━━━ EXTRACTED ENTRIES ━━━

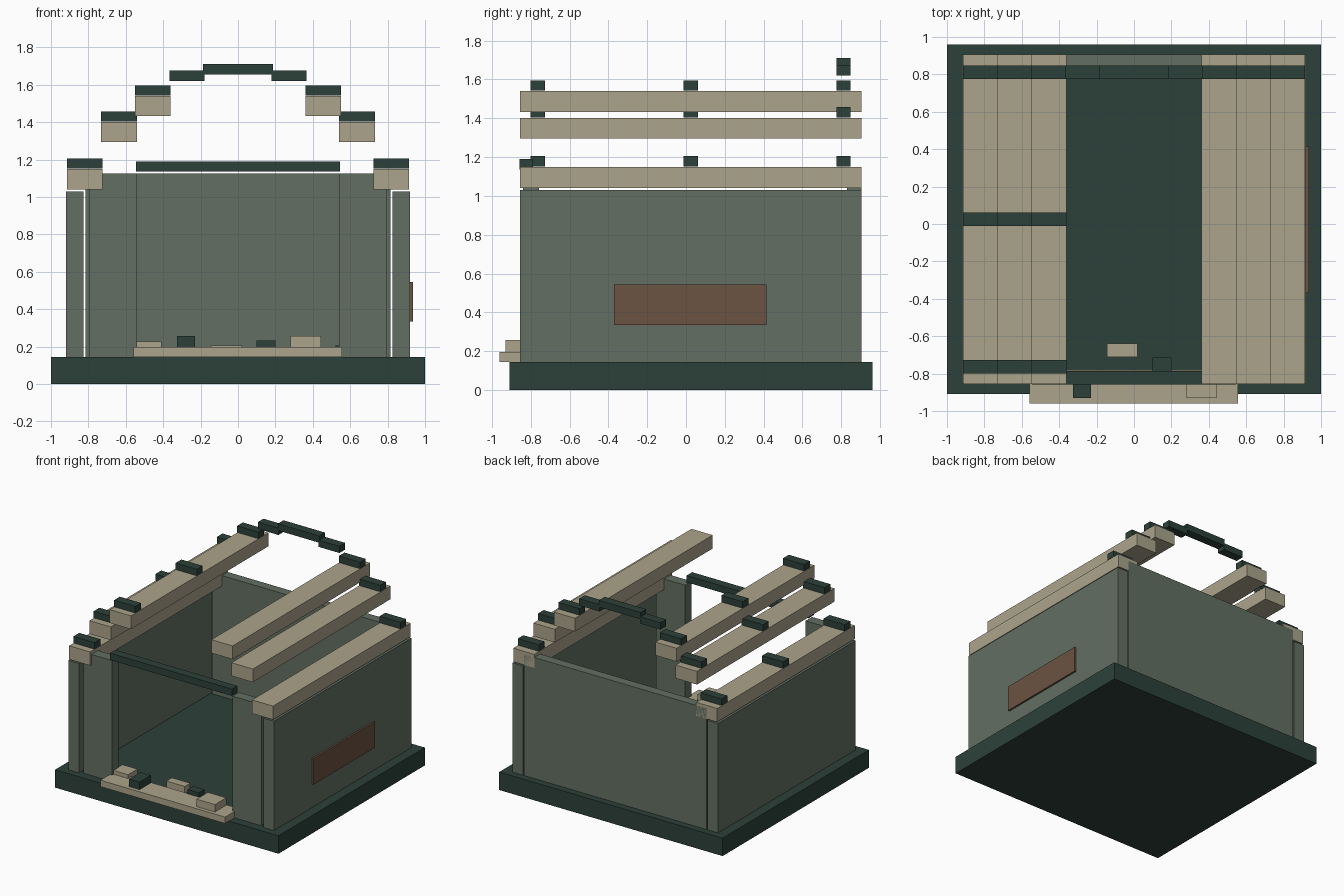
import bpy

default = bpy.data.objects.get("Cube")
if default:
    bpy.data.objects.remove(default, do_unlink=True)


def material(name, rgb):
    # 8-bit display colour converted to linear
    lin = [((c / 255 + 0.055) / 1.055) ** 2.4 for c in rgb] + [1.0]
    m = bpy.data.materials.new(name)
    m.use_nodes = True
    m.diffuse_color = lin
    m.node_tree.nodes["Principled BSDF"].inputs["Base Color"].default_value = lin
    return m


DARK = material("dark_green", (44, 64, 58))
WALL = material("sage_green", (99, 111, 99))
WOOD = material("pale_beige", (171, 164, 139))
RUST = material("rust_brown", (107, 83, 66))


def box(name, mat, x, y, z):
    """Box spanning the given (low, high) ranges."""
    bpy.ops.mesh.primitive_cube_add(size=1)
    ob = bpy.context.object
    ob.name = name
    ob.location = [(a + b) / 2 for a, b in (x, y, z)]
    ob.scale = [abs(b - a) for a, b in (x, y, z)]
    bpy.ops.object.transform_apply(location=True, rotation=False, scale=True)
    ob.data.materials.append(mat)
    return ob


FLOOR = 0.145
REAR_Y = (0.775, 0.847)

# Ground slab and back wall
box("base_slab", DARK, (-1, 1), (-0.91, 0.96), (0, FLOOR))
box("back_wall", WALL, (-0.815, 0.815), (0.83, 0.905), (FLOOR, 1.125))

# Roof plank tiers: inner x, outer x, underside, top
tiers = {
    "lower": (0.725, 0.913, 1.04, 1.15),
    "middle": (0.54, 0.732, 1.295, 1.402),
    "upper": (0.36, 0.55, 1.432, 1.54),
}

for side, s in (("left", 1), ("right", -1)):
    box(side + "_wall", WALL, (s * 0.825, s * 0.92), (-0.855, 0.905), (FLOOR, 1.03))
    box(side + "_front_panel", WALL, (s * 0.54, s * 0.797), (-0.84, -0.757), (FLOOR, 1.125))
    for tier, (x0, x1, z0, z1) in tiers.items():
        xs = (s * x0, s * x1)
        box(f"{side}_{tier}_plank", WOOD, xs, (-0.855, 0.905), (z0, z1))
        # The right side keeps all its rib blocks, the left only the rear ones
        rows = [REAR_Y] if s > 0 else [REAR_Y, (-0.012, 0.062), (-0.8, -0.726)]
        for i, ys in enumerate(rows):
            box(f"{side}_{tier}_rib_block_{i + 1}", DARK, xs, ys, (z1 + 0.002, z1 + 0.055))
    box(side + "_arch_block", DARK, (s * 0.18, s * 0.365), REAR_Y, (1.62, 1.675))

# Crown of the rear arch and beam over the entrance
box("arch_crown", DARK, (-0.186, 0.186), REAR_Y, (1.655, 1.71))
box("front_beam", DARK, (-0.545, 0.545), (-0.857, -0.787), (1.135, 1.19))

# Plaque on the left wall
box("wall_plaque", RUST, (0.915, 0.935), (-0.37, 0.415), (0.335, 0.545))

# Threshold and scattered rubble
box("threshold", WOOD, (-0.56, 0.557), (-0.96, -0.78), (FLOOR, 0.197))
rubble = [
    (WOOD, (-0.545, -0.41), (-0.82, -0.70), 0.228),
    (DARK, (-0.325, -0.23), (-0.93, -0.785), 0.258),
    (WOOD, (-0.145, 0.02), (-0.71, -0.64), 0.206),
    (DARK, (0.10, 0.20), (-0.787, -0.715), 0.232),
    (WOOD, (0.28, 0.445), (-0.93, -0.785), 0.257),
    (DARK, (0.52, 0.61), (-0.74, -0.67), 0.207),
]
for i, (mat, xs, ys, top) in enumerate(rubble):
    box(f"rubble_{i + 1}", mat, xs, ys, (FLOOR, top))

━━━

ASSIGNED TASK =
If pictures appear among the entries above, omit them; repeat everything else verbatim.

RESPONSE FOR THIS EXERCISE =
import bpy

default = bpy.data.objects.get("Cube")
if default:
    bpy.data.objects.remove(default, do_unlink=True)


def material(name, rgb):
    # 8-bit display colour converted to linear
    lin = [((c / 255 + 0.055) / 1.055) ** 2.4 for c in rgb] + [1.0]
    m = bpy.data.materials.new(name)
    m.use_nodes = True
    m.diffuse_color = lin
    m.node_tree.nodes["Principled BSDF"].inputs["Base Color"].default_value = lin
    return m


DARK = material("dark_green", (44, 64, 58))
WALL = material("sage_green", (99, 111, 99))
WOOD = material("pale_beige", (171, 164, 139))
RUST = material("rust_brown", (107, 83, 66))


def box(name, mat, x, y, z):
    """Box spanning the given (low, high) ranges."""
    bpy.ops.mesh.primitive_cube_add(size=1)
    ob = bpy.context.object
    ob.name = name
    ob.location = [(a + b) / 2 for a, b in (x, y, z)]
    ob.scale = [abs(b - a) for a, b in (x, y, z)]
    bpy.ops.object.transform_apply(location=True, rotation=False, scale=True)
    ob.data.materials.append(mat)
    return ob


FLOOR = 0.145
REAR_Y = (0.775, 0.847)

# Ground slab and back wall
box("base_slab", DARK, (-1, 1), (-0.91, 0.96), (0, FLOOR))
box("back_wall", WALL, (-0.815, 0.815), (0.83, 0.905), (FLOOR, 1.125))

# Roof plank tiers: inner x, outer x, underside, top
tiers = {
    "lower": (0.725, 0.913, 1.04, 1.15),
    "middle": (0.54, 0.732, 1.295, 1.402),
    "upper": (0.36, 0.55, 1.432, 1.54),
}

for side, s in (("left", 1), ("right", -1)):
    box(side + "_wall", WALL, (s * 0.825, s * 0.92), (-0.855, 0.905), (FLOOR, 1.03))
    box(side + "_front_panel", WALL, (s * 0.54, s * 0.797), (-0.84, -0.757), (FLOOR, 1.125))
    for tier, (x0, x1, z0, z1) in tiers.items():
        xs = (s * x0, s * x1)
        box(f"{side}_{tier}_plank", WOOD, xs, (-0.855, 0.905), (z0, z1))
        # The right side keeps all its rib blocks, the left only the rear ones
        rows = [REAR_Y] if s > 0 else [REAR_Y, (-0.012, 0.062), (-0.8, -0.726)]
        for i, ys in enumerate(rows):
            box(f"{side}_{tier}_rib_block_{i + 1}", DARK, xs, ys, (z1 + 0.002, z1 + 0.055))
    box(side + "_arch_block", DARK, (s * 0.18, s * 0.365), REAR_Y, (1.62, 1.675))

# Crown of the rear arch and beam over the entrance
box("arch_crown", DARK, (-0.186, 0.186), REAR_Y, (1.655, 1.71))
box("front_beam", DARK, (-0.545, 0.545), (-0.857, -0.787), (1.135, 1.19))

# Plaque on the left wall
box("wall_plaque", RUST, (0.915, 0.935), (-0.37, 0.415), (0.335, 0.545))

# Threshold and scattered rubble
box("threshold", WOOD, (-0.56, 0.557), (-0.96, -0.78), (FLOOR, 0.197))
rubble = [
    (WOOD, (-0.545, -0.41), (-0.82, -0.70), 0.228),
    (DARK, (-0.325, -0.23), (-0.93, -0.785), 0.258),
    (WOOD, (-0.145, 0.02), (-0.71, -0.64), 0.206),
    (DARK, (0.10, 0.20), (-0.787, -0.715), 0.232),
    (WOOD, (0.28, 0.445), (-0.93, -0.785), 0.257),
    (DARK, (0.52, 0.61), (-0.74, -0.67), 0.207),
]
for i, (mat, xs, ys, top) in enumerate(rubble):
    box(f"rubble_{i + 1}", mat, xs, ys, (FLOOR, top))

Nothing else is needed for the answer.